Scan the data below for the string "push". Copy every line where it appears.

>>>>

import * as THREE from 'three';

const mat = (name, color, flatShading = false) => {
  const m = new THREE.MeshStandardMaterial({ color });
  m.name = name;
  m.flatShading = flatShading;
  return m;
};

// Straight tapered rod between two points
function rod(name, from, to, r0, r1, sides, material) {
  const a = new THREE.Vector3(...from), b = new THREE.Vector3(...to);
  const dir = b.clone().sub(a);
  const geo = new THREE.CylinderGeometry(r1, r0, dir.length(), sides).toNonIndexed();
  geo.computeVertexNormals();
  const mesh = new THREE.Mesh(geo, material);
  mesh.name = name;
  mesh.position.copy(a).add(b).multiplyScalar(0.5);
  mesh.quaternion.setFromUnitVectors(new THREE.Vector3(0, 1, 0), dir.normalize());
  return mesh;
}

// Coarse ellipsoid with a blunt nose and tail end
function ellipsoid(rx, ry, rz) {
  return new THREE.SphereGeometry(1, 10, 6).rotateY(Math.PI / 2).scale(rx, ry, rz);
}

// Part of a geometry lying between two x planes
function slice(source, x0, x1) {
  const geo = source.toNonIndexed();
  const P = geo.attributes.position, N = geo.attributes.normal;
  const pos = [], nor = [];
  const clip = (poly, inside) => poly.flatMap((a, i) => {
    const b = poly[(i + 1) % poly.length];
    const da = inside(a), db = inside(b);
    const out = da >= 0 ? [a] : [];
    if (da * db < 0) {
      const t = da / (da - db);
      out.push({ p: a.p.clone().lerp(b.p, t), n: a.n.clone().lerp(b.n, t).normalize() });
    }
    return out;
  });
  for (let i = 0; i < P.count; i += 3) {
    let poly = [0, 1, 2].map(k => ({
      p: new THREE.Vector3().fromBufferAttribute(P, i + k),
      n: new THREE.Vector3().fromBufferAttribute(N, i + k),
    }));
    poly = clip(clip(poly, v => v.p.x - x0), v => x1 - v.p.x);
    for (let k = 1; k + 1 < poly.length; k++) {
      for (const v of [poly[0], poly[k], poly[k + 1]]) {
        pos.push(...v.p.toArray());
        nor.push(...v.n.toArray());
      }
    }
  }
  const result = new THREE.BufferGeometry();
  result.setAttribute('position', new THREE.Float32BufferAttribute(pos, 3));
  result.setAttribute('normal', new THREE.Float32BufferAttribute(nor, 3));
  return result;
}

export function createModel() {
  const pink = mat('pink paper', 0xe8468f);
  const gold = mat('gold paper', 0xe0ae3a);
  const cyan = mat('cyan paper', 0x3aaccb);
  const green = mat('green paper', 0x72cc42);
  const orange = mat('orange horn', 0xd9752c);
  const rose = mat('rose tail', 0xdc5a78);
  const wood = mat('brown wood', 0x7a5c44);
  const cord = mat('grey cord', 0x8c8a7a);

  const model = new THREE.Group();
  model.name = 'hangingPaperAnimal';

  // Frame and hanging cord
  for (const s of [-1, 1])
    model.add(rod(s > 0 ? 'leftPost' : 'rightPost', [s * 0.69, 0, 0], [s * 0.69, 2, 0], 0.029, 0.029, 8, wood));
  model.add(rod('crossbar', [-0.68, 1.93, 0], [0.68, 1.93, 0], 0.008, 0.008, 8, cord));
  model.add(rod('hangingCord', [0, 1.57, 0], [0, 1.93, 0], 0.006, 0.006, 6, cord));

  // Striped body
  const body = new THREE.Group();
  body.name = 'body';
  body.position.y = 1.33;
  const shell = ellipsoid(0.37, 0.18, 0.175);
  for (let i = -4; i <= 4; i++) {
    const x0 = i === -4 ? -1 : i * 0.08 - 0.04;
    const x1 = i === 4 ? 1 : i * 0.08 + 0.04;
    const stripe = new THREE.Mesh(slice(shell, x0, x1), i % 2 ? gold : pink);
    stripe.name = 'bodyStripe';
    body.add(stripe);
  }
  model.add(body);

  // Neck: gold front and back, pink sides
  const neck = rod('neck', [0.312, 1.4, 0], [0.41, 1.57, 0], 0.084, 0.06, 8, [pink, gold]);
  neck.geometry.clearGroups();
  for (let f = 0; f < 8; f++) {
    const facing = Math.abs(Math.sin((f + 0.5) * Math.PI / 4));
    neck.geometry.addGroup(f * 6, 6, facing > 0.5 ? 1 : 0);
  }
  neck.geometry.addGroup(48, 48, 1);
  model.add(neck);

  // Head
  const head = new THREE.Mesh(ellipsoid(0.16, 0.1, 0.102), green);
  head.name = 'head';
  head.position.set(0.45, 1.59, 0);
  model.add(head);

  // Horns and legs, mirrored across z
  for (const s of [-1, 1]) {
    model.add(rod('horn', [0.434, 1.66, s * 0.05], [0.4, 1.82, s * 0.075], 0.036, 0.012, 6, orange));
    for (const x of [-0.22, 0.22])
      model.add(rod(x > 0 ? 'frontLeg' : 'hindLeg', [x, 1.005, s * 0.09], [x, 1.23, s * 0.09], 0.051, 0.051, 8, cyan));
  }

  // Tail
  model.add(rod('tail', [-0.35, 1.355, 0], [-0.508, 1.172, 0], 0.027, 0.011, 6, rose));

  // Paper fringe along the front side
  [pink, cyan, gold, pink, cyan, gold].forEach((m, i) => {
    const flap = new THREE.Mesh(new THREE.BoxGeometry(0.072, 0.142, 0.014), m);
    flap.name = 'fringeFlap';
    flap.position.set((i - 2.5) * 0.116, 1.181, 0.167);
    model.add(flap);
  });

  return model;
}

<<<<

COMPLETED EXERCISE:
      out.push({ p: a.p.clone().lerp(b.p, t), n: a.n.clone().lerp(b.n, t).normalize() });
        pos.push(...v.p.toArray());
        nor.push(...v.n.toArray());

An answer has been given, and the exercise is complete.